Scan the data for "grey" and copy each matching line.

=-=-=

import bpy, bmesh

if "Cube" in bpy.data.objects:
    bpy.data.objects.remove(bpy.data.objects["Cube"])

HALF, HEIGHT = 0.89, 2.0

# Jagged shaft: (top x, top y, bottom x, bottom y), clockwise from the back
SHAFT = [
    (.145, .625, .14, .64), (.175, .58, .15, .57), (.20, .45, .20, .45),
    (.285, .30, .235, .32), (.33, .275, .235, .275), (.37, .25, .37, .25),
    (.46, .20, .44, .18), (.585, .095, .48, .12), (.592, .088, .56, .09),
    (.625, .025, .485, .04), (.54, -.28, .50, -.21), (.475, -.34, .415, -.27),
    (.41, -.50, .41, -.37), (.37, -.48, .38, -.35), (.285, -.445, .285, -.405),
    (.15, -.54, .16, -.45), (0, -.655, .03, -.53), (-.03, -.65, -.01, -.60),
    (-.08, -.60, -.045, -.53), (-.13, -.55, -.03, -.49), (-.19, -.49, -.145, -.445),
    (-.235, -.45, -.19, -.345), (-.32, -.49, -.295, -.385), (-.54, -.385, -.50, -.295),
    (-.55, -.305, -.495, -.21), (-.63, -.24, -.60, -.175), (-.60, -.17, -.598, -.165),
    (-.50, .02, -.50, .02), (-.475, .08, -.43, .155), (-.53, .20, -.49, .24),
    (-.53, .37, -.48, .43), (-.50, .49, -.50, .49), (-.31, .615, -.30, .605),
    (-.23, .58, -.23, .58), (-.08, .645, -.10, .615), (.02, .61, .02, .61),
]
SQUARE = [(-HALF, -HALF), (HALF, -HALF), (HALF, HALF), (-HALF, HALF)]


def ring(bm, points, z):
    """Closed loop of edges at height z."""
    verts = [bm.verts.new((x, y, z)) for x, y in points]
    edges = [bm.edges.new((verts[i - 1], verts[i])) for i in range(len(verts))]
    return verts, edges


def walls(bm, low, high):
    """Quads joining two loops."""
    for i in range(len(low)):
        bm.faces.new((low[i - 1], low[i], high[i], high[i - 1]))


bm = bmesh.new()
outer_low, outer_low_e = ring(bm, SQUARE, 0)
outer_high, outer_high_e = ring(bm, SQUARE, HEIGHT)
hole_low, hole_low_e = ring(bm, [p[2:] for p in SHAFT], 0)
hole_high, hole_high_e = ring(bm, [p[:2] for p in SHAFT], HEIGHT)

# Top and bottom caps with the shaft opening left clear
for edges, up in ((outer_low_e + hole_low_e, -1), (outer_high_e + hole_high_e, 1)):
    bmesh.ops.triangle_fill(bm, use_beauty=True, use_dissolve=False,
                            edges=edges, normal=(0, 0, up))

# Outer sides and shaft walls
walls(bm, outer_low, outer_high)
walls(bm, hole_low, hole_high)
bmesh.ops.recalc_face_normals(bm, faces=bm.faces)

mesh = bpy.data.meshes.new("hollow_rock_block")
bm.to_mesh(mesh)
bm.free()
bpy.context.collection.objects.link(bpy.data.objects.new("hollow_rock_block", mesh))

=-=-=

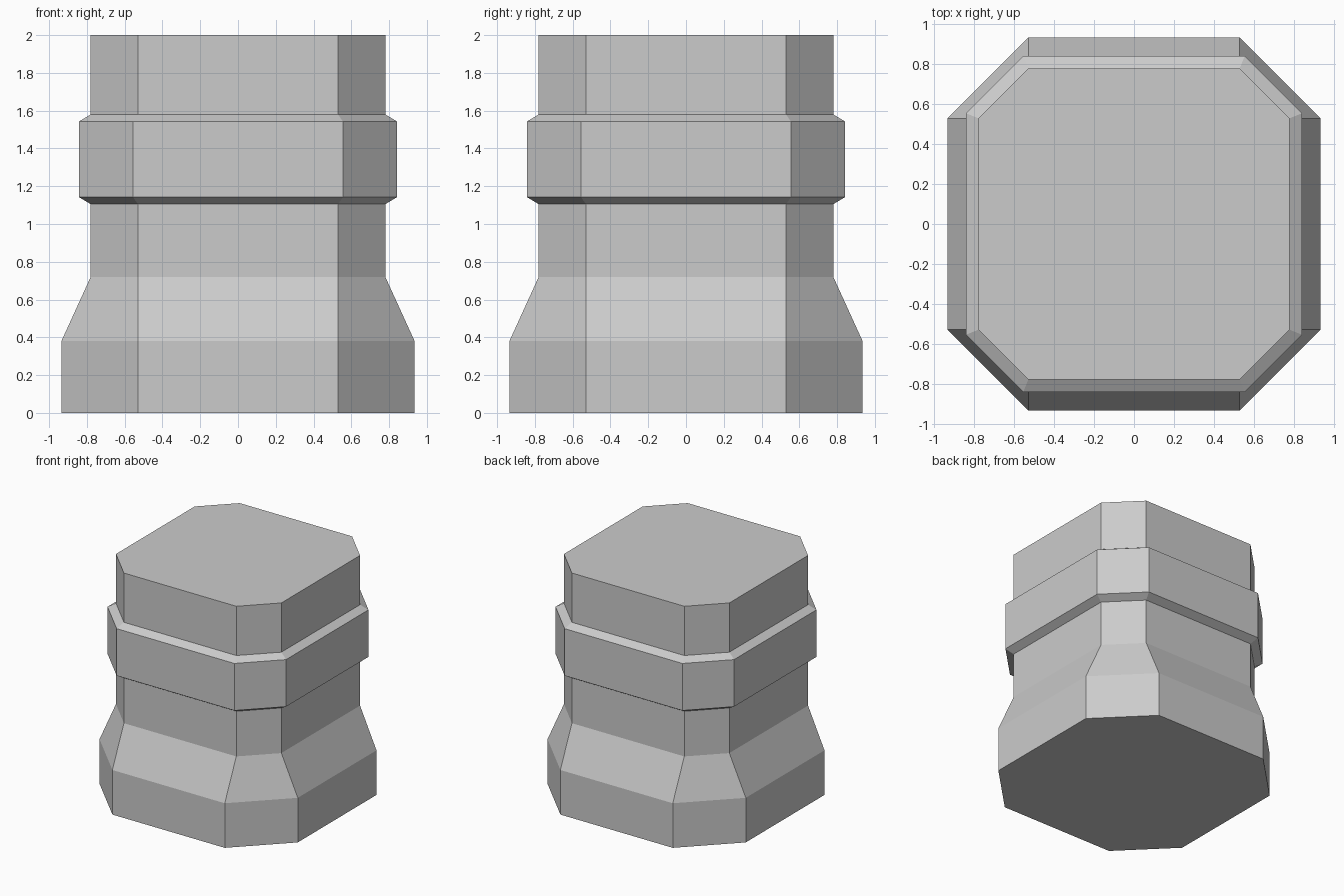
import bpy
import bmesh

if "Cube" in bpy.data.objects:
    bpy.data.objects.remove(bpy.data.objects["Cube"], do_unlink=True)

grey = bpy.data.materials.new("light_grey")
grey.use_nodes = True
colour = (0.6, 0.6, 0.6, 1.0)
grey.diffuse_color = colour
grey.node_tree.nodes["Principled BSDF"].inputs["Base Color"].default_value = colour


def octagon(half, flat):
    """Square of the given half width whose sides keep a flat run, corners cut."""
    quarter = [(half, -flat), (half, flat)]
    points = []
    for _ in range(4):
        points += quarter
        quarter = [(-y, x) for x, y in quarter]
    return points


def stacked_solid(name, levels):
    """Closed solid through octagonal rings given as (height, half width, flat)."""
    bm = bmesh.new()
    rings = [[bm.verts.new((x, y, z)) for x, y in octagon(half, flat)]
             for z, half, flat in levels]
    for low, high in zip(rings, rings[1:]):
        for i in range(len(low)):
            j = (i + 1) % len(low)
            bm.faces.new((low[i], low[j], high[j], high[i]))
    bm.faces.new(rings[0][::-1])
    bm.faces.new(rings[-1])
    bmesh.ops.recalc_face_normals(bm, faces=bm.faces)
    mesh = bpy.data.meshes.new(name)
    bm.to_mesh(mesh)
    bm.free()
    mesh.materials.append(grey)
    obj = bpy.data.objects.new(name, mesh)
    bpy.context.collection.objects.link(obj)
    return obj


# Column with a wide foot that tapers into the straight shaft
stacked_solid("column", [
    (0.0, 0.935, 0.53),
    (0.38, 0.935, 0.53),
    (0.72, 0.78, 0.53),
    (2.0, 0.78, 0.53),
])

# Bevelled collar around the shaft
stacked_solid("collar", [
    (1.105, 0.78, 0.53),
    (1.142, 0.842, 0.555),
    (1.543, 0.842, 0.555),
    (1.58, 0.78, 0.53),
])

=-=-=

### RESULT BELOW
grey = bpy.data.materials.new("light_grey")
grey.use_nodes = True
grey.diffuse_color = colour
grey.node_tree.nodes["Principled BSDF"].inputs["Base Color"].default_value = colour
    mesh.materials.append(grey)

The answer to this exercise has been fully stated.